[[ Material provided, beginning ]]
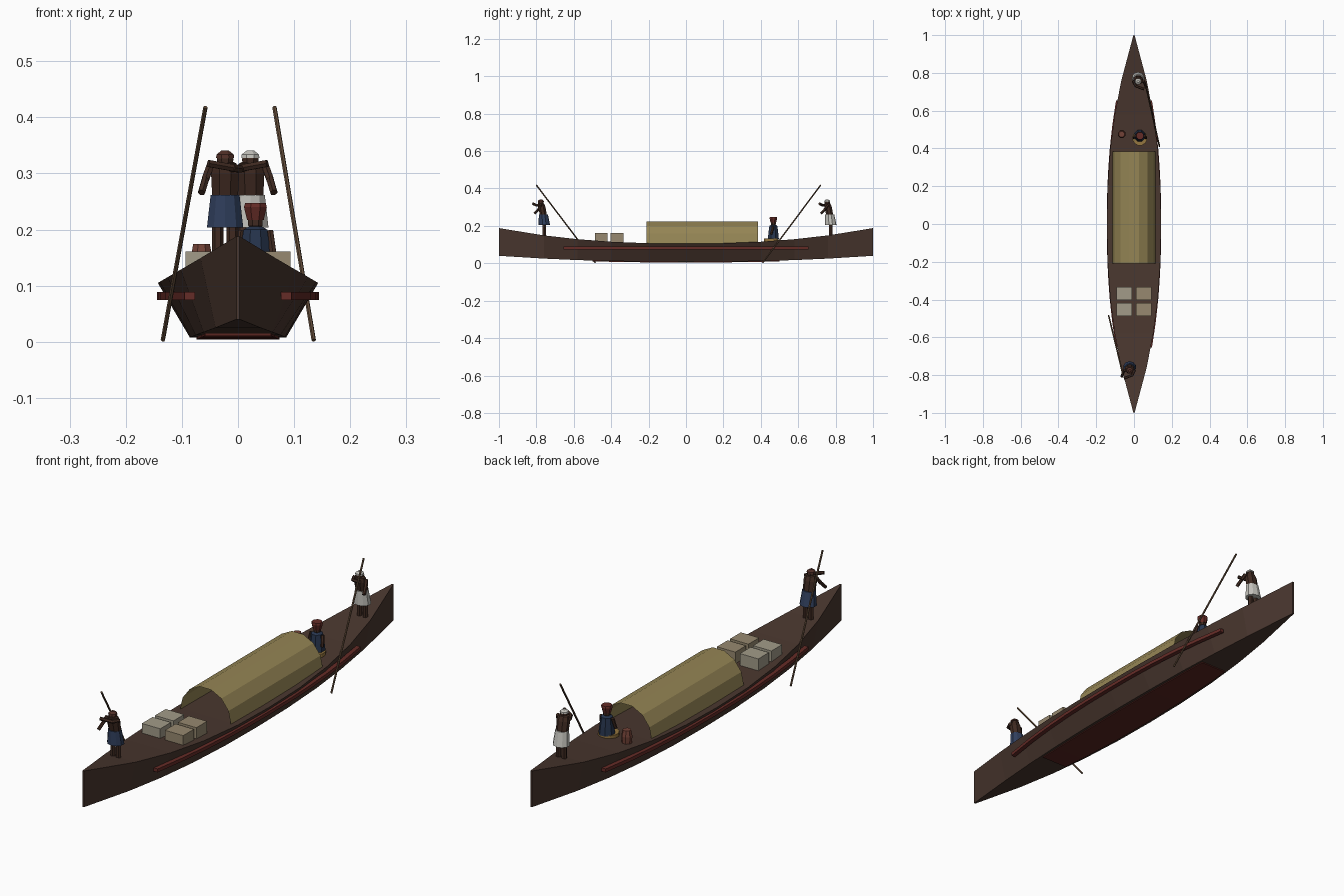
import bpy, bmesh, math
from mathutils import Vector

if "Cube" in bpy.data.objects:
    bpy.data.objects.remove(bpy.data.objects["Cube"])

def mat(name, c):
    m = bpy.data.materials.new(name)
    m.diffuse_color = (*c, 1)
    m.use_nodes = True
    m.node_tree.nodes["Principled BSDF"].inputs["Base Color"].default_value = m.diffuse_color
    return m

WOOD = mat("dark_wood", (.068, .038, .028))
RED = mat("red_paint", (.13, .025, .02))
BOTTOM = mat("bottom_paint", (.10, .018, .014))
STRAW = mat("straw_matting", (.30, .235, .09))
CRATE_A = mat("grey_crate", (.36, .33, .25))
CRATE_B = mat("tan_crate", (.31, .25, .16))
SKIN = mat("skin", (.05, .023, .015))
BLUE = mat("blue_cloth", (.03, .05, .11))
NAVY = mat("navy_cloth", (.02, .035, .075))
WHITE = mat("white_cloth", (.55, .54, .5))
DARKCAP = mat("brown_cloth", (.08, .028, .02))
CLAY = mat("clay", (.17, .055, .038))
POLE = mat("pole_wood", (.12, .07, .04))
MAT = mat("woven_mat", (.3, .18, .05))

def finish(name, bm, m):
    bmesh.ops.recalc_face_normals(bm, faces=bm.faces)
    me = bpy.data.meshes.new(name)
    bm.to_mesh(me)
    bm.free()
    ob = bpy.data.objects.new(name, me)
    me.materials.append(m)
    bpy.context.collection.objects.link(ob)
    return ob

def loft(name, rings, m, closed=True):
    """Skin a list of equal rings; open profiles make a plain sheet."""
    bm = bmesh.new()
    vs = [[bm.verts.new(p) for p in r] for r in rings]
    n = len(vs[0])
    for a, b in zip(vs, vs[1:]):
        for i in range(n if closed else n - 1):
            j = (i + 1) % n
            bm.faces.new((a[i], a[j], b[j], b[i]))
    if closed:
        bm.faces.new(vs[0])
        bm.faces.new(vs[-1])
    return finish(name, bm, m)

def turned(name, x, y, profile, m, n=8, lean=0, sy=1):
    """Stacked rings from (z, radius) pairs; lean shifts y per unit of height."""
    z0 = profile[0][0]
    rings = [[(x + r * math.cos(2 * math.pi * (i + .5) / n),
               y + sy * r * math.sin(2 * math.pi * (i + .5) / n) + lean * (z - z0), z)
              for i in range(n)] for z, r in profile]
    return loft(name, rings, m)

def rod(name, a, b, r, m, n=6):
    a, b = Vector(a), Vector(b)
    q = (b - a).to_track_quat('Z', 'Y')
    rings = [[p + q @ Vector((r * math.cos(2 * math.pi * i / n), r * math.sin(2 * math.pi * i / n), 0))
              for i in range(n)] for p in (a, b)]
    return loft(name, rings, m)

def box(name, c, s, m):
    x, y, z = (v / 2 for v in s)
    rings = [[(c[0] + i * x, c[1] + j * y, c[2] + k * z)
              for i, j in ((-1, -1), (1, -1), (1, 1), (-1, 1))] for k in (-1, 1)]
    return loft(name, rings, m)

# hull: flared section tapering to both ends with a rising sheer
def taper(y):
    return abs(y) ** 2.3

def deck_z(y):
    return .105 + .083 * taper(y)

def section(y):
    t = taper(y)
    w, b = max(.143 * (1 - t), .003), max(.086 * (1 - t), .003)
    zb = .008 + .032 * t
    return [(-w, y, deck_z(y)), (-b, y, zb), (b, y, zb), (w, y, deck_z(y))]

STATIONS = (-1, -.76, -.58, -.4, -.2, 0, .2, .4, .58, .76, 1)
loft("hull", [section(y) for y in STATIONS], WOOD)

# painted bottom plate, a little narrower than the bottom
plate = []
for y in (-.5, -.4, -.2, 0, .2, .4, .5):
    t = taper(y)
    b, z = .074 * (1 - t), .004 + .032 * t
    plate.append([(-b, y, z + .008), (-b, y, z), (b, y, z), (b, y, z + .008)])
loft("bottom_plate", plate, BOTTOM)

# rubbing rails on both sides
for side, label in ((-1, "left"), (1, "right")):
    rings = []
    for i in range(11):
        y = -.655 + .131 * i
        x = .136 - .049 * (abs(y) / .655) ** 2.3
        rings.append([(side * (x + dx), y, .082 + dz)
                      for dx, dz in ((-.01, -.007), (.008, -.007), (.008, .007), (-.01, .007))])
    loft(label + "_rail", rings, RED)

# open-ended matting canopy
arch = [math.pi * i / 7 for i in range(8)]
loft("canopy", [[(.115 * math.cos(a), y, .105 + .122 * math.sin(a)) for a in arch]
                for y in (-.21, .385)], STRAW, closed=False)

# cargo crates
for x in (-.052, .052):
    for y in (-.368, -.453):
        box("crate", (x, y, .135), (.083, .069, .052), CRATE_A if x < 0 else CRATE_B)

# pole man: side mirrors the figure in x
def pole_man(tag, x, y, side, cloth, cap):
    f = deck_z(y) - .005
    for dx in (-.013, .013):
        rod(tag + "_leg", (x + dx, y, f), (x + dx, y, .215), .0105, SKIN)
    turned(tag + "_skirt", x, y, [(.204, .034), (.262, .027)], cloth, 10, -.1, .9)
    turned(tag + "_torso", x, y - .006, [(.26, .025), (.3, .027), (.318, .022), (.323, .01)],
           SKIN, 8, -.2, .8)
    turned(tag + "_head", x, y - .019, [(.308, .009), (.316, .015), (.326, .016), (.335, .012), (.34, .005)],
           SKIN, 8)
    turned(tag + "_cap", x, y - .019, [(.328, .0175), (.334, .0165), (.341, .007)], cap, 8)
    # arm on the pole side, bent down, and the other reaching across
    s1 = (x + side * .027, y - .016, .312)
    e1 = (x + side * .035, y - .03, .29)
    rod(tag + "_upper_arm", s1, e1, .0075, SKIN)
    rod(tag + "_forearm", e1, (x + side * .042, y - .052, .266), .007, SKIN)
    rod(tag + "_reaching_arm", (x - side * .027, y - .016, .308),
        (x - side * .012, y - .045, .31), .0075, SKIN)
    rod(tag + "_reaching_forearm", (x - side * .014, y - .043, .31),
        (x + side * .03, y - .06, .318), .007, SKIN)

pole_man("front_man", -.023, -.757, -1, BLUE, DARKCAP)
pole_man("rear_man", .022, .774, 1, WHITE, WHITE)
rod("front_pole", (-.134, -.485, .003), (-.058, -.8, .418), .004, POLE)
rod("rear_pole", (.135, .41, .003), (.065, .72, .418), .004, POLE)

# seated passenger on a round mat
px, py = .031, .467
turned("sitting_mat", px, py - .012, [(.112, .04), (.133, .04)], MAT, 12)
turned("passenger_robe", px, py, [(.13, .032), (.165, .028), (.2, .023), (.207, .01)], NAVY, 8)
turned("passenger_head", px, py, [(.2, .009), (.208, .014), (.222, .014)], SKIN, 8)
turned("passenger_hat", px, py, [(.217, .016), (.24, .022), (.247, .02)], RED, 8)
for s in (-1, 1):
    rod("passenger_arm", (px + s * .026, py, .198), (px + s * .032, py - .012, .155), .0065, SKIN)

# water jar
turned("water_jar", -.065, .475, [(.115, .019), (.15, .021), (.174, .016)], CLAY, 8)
[[ Material provided, end ]]
About this exercise: Which lines of the records contain the word "range"? Copy each of them.

Response to this exercise:
        for i in range(n if closed else n - 1):
              for i in range(n)] for z, r in profile]
              for i in range(n)] for p in (a, b)]
    for i in range(11):
arch = [math.pi * i / 7 for i in range(8)]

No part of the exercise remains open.